**What you should do:** Each line of the data below from the one holding "(0.85, 0.11, 0, 0), (1, 0.11, 0, 0)]" to the one holding "# Door leaf with four panels", inclusive, is to be reproduced exactly; no other line belongs in the answer.

━━ Dataset content ━━

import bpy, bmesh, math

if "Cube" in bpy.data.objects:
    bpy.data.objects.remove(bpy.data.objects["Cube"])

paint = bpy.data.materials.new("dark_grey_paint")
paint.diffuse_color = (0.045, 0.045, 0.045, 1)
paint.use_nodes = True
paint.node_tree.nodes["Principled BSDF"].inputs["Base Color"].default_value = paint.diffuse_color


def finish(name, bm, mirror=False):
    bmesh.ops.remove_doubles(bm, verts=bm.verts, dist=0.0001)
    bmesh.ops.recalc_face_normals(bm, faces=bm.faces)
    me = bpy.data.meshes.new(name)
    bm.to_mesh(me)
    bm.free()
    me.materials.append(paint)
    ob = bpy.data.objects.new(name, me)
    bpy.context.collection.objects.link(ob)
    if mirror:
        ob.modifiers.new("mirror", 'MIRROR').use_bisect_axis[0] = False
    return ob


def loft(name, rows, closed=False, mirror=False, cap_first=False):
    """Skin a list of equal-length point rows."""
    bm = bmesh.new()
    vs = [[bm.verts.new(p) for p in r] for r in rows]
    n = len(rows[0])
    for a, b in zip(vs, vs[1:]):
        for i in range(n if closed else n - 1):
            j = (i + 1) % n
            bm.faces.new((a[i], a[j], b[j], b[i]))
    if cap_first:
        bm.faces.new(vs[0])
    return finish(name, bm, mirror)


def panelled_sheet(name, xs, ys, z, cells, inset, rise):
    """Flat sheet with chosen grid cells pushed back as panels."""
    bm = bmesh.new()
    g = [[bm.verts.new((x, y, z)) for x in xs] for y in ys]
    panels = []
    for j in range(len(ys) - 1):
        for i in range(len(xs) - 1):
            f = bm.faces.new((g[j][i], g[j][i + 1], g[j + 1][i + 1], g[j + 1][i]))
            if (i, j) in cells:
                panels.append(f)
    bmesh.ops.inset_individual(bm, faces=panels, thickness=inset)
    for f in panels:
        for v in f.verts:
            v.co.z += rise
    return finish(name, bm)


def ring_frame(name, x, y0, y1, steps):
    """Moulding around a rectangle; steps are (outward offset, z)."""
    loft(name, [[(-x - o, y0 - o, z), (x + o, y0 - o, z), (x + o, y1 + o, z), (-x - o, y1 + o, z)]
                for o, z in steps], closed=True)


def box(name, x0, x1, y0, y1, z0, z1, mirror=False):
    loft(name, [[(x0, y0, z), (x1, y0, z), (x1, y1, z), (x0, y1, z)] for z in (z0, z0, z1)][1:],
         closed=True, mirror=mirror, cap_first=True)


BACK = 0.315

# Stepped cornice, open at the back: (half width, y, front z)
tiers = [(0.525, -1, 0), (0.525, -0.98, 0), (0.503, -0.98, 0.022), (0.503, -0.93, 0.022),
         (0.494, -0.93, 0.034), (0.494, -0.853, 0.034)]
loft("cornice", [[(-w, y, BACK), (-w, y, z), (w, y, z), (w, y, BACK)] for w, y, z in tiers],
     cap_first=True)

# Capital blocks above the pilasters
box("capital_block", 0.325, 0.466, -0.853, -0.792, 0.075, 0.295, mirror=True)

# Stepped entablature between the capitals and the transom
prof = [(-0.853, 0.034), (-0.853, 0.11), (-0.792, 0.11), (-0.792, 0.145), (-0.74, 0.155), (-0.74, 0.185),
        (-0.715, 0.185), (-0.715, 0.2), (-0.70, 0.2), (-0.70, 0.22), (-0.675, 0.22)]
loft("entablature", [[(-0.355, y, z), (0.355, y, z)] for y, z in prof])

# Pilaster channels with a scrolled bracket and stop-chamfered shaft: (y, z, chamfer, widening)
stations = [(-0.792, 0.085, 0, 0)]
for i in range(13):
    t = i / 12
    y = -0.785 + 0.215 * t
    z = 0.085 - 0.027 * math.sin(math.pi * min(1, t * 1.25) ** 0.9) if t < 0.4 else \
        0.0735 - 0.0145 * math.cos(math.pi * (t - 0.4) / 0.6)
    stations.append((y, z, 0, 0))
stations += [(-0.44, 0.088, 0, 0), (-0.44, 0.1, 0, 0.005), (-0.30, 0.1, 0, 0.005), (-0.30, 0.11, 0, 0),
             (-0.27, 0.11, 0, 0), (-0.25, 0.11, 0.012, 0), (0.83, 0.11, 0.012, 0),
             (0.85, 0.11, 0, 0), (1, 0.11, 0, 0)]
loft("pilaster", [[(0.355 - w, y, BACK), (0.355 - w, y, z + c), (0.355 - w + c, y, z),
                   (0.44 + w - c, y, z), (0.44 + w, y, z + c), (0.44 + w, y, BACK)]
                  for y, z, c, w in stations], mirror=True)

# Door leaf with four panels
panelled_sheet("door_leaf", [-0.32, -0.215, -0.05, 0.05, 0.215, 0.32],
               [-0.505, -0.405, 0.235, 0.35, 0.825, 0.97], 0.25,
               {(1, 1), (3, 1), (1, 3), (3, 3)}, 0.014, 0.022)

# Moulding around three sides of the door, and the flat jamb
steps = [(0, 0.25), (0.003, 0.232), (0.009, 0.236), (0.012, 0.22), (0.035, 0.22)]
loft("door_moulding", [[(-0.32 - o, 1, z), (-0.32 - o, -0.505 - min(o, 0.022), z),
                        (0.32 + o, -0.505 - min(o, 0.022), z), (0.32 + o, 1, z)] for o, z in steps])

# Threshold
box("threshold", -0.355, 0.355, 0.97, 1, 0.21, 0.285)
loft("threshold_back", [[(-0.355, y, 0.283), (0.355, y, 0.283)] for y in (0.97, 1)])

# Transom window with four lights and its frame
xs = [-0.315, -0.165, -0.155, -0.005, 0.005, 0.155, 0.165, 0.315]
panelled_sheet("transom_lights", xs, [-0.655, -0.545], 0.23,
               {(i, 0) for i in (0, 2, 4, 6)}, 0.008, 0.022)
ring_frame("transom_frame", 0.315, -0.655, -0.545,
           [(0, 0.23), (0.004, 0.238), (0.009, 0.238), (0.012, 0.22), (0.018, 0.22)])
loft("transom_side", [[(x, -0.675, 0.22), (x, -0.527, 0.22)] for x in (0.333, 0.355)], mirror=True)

━━━

**Answer to this problem:**
             (0.85, 0.11, 0, 0), (1, 0.11, 0, 0)]
loft("pilaster", [[(0.355 - w, y, BACK), (0.355 - w, y, z + c), (0.355 - w + c, y, z),
                   (0.44 + w - c, y, z), (0.44 + w, y, z + c), (0.44 + w, y, BACK)]
                  for y, z, c, w in stations], mirror=True)

# Door leaf with four panels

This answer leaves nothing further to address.